# Activity
Omit the images. Reproduce each line of the records exactly as it appears.

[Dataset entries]
======
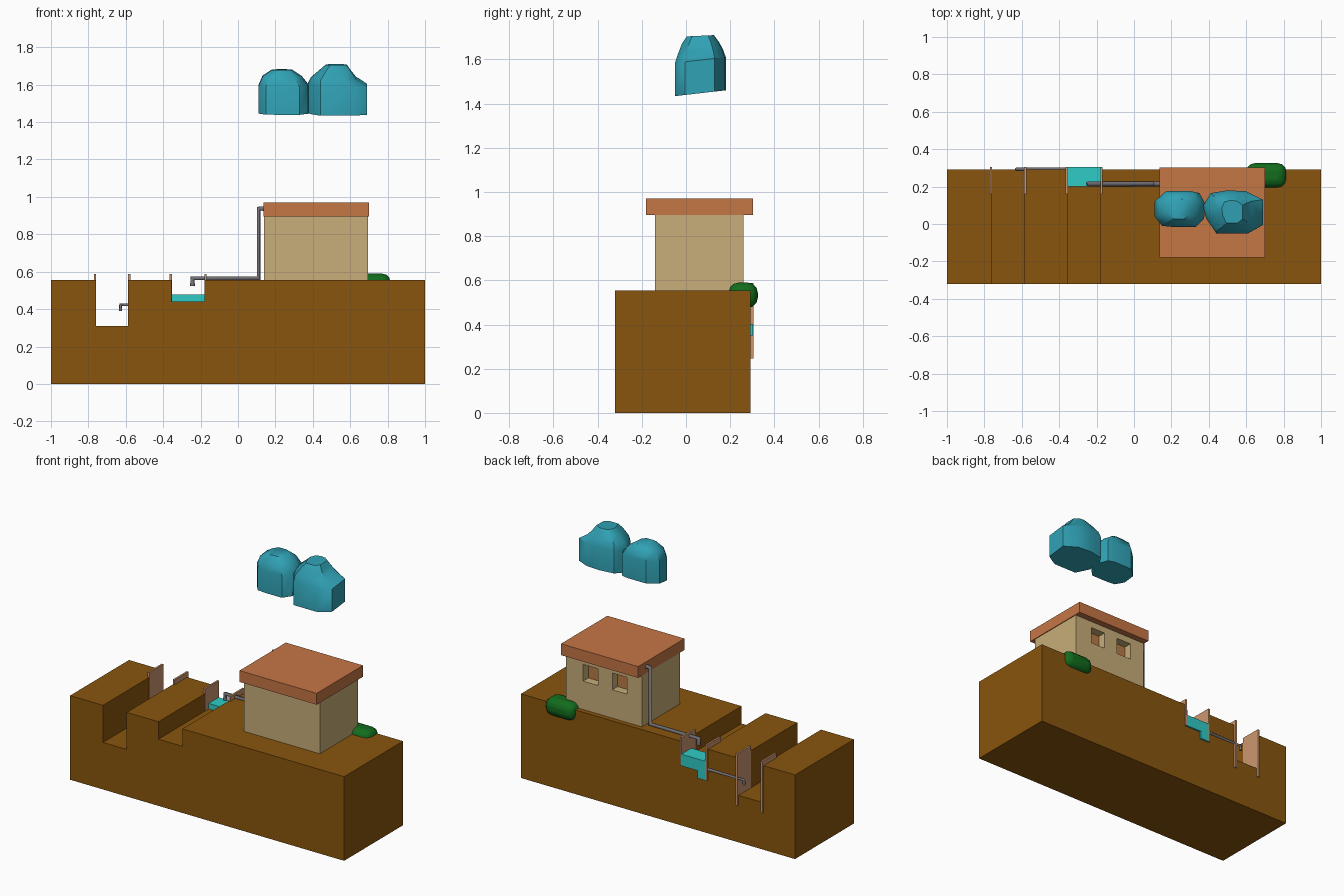
import bpy, bmesh
from math import radians

if "Cube" in bpy.data.objects:
    bpy.data.objects.remove(bpy.data.objects["Cube"])

def mat(name, r, g, b):
    m = bpy.data.materials.new(name)
    m.diffuse_color = (r, g, b, 1)
    m.use_nodes = True
    m.node_tree.nodes["Principled BSDF"].inputs["Base Color"].default_value = m.diffuse_color
    return m

EARTH = mat("earth", 0.25, 0.09, 0.004)
WALL = mat("plaster", 0.58, 0.42, 0.19)
ROOF = mat("roof_tile", 0.56, 0.18, 0.06)
PANEL = mat("panel_wood", 0.60, 0.31, 0.16)
PANE = mat("window_pane", 0.48, 0.20, 0.06)
WATER = mat("water", 0.03, 0.60, 0.56)
LEAF = mat("leaf", 0.006, 0.15, 0.012)
CLOUD = mat("cloud", 0.03, 0.36, 0.46)
METAL = mat("pipe_metal", 0.17, 0.16, 0.18)

def finish(name, bm, m):
    bmesh.ops.recalc_face_normals(bm, faces=bm.faces)
    me = bpy.data.meshes.new(name)
    bm.to_mesh(me)
    bm.free()
    ob = bpy.data.objects.new(name, me)
    bpy.context.collection.objects.link(ob)
    if m:
        me.materials.append(m)
    return ob

def prism(name, profile, y0, y1, m):
    """Extrude an x-z profile along y."""
    bm = bmesh.new()
    f = bm.faces.new([bm.verts.new((x, y0, z)) for x, z in profile])
    new = bmesh.ops.extrude_face_region(bm, geom=[f])["geom"]
    bmesh.ops.translate(bm, vec=(0, y1 - y0, 0),
                        verts=[v for v in new if isinstance(v, bmesh.types.BMVert)])
    return finish(name, bm, m)

def box(name, x0, x1, y0, y1, z0, z1, m=None):
    return prism(name, [(x0, z0), (x1, z0), (x1, z1), (x0, z1)], y0, y1, m)

def smooth(ob, angle):
    bpy.ops.object.select_all(action='DESELECT')
    ob.select_set(True)
    bpy.context.view_layer.objects.active = ob
    bpy.ops.object.shade_smooth_by_angle(angle=radians(angle))

def pipe(name, pts, r):
    cu = bpy.data.curves.new(name, 'CURVE')
    cu.dimensions = '3D'
    cu.bevel_depth = r
    cu.bevel_resolution = 2
    cu.use_fill_caps = True
    sp = cu.splines.new('POLY')
    sp.points.add(len(pts) - 1)
    for p, co in zip(sp.points, pts):
        p.co = (*co, 1)
    cu.materials.append(METAL)
    bpy.context.collection.objects.link(bpy.data.objects.new(name, cu))

# ground block with two trenches
G = 0.555
prism("ground", [(-1, 0), (1, 0), (1, G), (-0.18, G), (-0.18, 0.44), (-0.355, 0.44),
                 (-0.355, G), (-0.587, G), (-0.587, 0.31), (-0.76, 0.31), (-0.76, G), (-1, G)],
      -0.322, 0.292, EARTH)

# thin retaining panels on both sides of each trench
for i, (x, z) in enumerate([(-0.765, 0.247), (-0.582, 0.247), (-0.36, 0.35), (-0.174, 0.40)]):
    box(f"trench_panel_{i + 1}", x - 0.006, x + 0.006, 0.16, 0.305, z, 0.587, PANEL)

# water with a deeper sump at one end
prism("water", [(-0.355, 0.35), (-0.295, 0.35), (-0.295, 0.40), (-0.18, 0.40),
                (-0.18, 0.477), (-0.355, 0.477)], 0.20, 0.304, WATER)

# house with two recessed windows at the back
house = box("house_walls", 0.14, 0.695, -0.14, 0.26, G, 0.897, WALL)
for i, x in enumerate([0.247, 0.459]):
    cut = box(f"window_cutter_{i + 1}", x, x + 0.109, 0.20, 0.30, 0.742, 0.852)
    cut.hide_render = True
    cut.hide_viewport = True
    b = house.modifiers.new("window", 'BOOLEAN')
    b.operation = 'DIFFERENCE'
    b.solver = 'EXACT'
    b.object = cut
    box(f"window_pane_{i + 1}", x, x + 0.109, 0.195, 0.205, 0.742, 0.852, PANE)
box("roof", 0.137, 0.70, -0.18, 0.303, 0.895, 0.97, ROOF)

# drain pipes
pipe("down_pipe", [(0.15, 0.215, 0.937), (0.11, 0.215, 0.937), (0.11, 0.215, 0.565),
                   (-0.243, 0.215, 0.565), (-0.243, 0.215, 0.523)], 0.0135)
pipe("overflow_pipe", [(-0.35, 0.293, 0.423), (-0.628, 0.293, 0.423),
                       (-0.628, 0.293, 0.39)], 0.009)

# rounded bush at the ground's back edge
bush = box("bush", 0.60, 0.815, 0.193, 0.325, 0.475, 0.59, LEAF)
bv = bush.modifiers.new("round", 'BEVEL')
bv.width = 0.045
bv.segments = 3
smooth(bush, 50)

def cloud(name, plan, base, rings):
    """Stack rings of the plan outline: (height, x scale, y scale, x shift)."""
    bm = bmesh.new()
    cx = (min(p[0] for p in plan) + max(p[0] for p in plan)) / 2
    cy = (min(p[1] for p in plan) + max(p[1] for p in plan)) / 2
    loops = []
    for h, sx, sy, dx in rings:
        lp = []
        for x, y in plan:
            yy = cy + (y - cy) * sy
            tilt = 0.115 * (yy - cy) * (1 if h < 0.2 else 0.4)
            lp.append(bm.verts.new((cx + dx + (x - cx) * sx, yy, base + h + tilt)))
        loops.append(lp)
    n = len(plan)
    for a, b in zip(loops, loops[1:]):
        for i in range(n):
            j = (i + 1) % n
            bm.faces.new((a[i], a[j], b[j], b[i]))
    bm.faces.new(loops[0])
    bm.faces.new(loops[-1])
    smooth(finish(name, bm, CLOUD), 40)

cloud("cloud_small", [(0.11, 0.12), (0.11, 0.04), (0.15, -0.01), (0.21, -0.016), (0.33, -0.015),
                      (0.375, 0.03), (0.38, 0.11), (0.35, 0.165), (0.30, 0.177), (0.17, 0.175)],
      1.45, [(0, 1, 1, 0), (0.145, 1, 1, 0), (0.195, 0.77, 0.86, -0.01), (0.23, 0.40, 0.55, -0.01)])
cloud("cloud_large", [(0.37, 0.10), (0.385, 0.03), (0.44, -0.05), (0.61, -0.05), (0.69, -0.005),
                      (0.69, 0.13), (0.60, 0.175), (0.50, 0.18), (0.41, 0.165)],
      1.447, [(0, 1, 1, 0), (0.15, 1, 1, 0), (0.19, 0.75, 0.88, -0.02),
              (0.23, 0.52, 0.72, -0.012), (0.26, 0.35, 0.53, -0.005)])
======
# Response
import bpy, bmesh
from math import radians

if "Cube" in bpy.data.objects:
    bpy.data.objects.remove(bpy.data.objects["Cube"])

def mat(name, r, g, b):
    m = bpy.data.materials.new(name)
    m.diffuse_color = (r, g, b, 1)
    m.use_nodes = True
    m.node_tree.nodes["Principled BSDF"].inputs["Base Color"].default_value = m.diffuse_color
    return m

EARTH = mat("earth", 0.25, 0.09, 0.004)
WALL = mat("plaster", 0.58, 0.42, 0.19)
ROOF = mat("roof_tile", 0.56, 0.18, 0.06)
PANEL = mat("panel_wood", 0.60, 0.31, 0.16)
PANE = mat("window_pane", 0.48, 0.20, 0.06)
WATER = mat("water", 0.03, 0.60, 0.56)
LEAF = mat("leaf", 0.006, 0.15, 0.012)
CLOUD = mat("cloud", 0.03, 0.36, 0.46)
METAL = mat("pipe_metal", 0.17, 0.16, 0.18)

def finish(name, bm, m):
    bmesh.ops.recalc_face_normals(bm, faces=bm.faces)
    me = bpy.data.meshes.new(name)
    bm.to_mesh(me)
    bm.free()
    ob = bpy.data.objects.new(name, me)
    bpy.context.collection.objects.link(ob)
    if m:
        me.materials.append(m)
    return ob

def prism(name, profile, y0, y1, m):
    """Extrude an x-z profile along y."""
    bm = bmesh.new()
    f = bm.faces.new([bm.verts.new((x, y0, z)) for x, z in profile])
    new = bmesh.ops.extrude_face_region(bm, geom=[f])["geom"]
    bmesh.ops.translate(bm, vec=(0, y1 - y0, 0),
                        verts=[v for v in new if isinstance(v, bmesh.types.BMVert)])
    return finish(name, bm, m)

def box(name, x0, x1, y0, y1, z0, z1, m=None):
    return prism(name, [(x0, z0), (x1, z0), (x1, z1), (x0, z1)], y0, y1, m)

def smooth(ob, angle):
    bpy.ops.object.select_all(action='DESELECT')
    ob.select_set(True)
    bpy.context.view_layer.objects.active = ob
    bpy.ops.object.shade_smooth_by_angle(angle=radians(angle))

def pipe(name, pts, r):
    cu = bpy.data.curves.new(name, 'CURVE')
    cu.dimensions = '3D'
    cu.bevel_depth = r
    cu.bevel_resolution = 2
    cu.use_fill_caps = True
    sp = cu.splines.new('POLY')
    sp.points.add(len(pts) - 1)
    for p, co in zip(sp.points, pts):
        p.co = (*co, 1)
    cu.materials.append(METAL)
    bpy.context.collection.objects.link(bpy.data.objects.new(name, cu))

# ground block with two trenches
G = 0.555
prism("ground", [(-1, 0), (1, 0), (1, G), (-0.18, G), (-0.18, 0.44), (-0.355, 0.44),
                 (-0.355, G), (-0.587, G), (-0.587, 0.31), (-0.76, 0.31), (-0.76, G), (-1, G)],
      -0.322, 0.292, EARTH)

# thin retaining panels on both sides of each trench
for i, (x, z) in enumerate([(-0.765, 0.247), (-0.582, 0.247), (-0.36, 0.35), (-0.174, 0.40)]):
    box(f"trench_panel_{i + 1}", x - 0.006, x + 0.006, 0.16, 0.305, z, 0.587, PANEL)

# water with a deeper sump at one end
prism("water", [(-0.355, 0.35), (-0.295, 0.35), (-0.295, 0.40), (-0.18, 0.40),
                (-0.18, 0.477), (-0.355, 0.477)], 0.20, 0.304, WATER)

# house with two recessed windows at the back
house = box("house_walls", 0.14, 0.695, -0.14, 0.26, G, 0.897, WALL)
for i, x in enumerate([0.247, 0.459]):
    cut = box(f"window_cutter_{i + 1}", x, x + 0.109, 0.20, 0.30, 0.742, 0.852)
    cut.hide_render = True
    cut.hide_viewport = True
    b = house.modifiers.new("window", 'BOOLEAN')
    b.operation = 'DIFFERENCE'
    b.solver = 'EXACT'
    b.object = cut
    box(f"window_pane_{i + 1}", x, x + 0.109, 0.195, 0.205, 0.742, 0.852, PANE)
box("roof", 0.137, 0.70, -0.18, 0.303, 0.895, 0.97, ROOF)

# drain pipes
pipe("down_pipe", [(0.15, 0.215, 0.937), (0.11, 0.215, 0.937), (0.11, 0.215, 0.565),
                   (-0.243, 0.215, 0.565), (-0.243, 0.215, 0.523)], 0.0135)
pipe("overflow_pipe", [(-0.35, 0.293, 0.423), (-0.628, 0.293, 0.423),
                       (-0.628, 0.293, 0.39)], 0.009)

# rounded bush at the ground's back edge
bush = box("bush", 0.60, 0.815, 0.193, 0.325, 0.475, 0.59, LEAF)
bv = bush.modifiers.new("round", 'BEVEL')
bv.width = 0.045
bv.segments = 3
smooth(bush, 50)

def cloud(name, plan, base, rings):
    """Stack rings of the plan outline: (height, x scale, y scale, x shift)."""
    bm = bmesh.new()
    cx = (min(p[0] for p in plan) + max(p[0] for p in plan)) / 2
    cy = (min(p[1] for p in plan) + max(p[1] for p in plan)) / 2
    loops = []
    for h, sx, sy, dx in rings:
        lp = []
        for x, y in plan:
            yy = cy + (y - cy) * sy
            tilt = 0.115 * (yy - cy) * (1 if h < 0.2 else 0.4)
            lp.append(bm.verts.new((cx + dx + (x - cx) * sx, yy, base + h + tilt)))
        loops.append(lp)
    n = len(plan)
    for a, b in zip(loops, loops[1:]):
        for i in range(n):
            j = (i + 1) % n
            bm.faces.new((a[i], a[j], b[j], b[i]))
    bm.faces.new(loops[0])
    bm.faces.new(loops[-1])
    smooth(finish(name, bm, CLOUD), 40)

cloud("cloud_small", [(0.11, 0.12), (0.11, 0.04), (0.15, -0.01), (0.21, -0.016), (0.33, -0.015),
                      (0.375, 0.03), (0.38, 0.11), (0.35, 0.165), (0.30, 0.177), (0.17, 0.175)],
      1.45, [(0, 1, 1, 0), (0.145, 1, 1, 0), (0.195, 0.77, 0.86, -0.01), (0.23, 0.40, 0.55, -0.01)])
cloud("cloud_large", [(0.37, 0.10), (0.385, 0.03), (0.44, -0.05), (0.61, -0.05), (0.69, -0.005),
                      (0.69, 0.13), (0.60, 0.175), (0.50, 0.18), (0.41, 0.165)],
      1.447, [(0, 1, 1, 0), (0.15, 1, 1, 0), (0.19, 0.75, 0.88, -0.02),
              (0.23, 0.52, 0.72, -0.012), (0.26, 0.35, 0.53, -0.005)])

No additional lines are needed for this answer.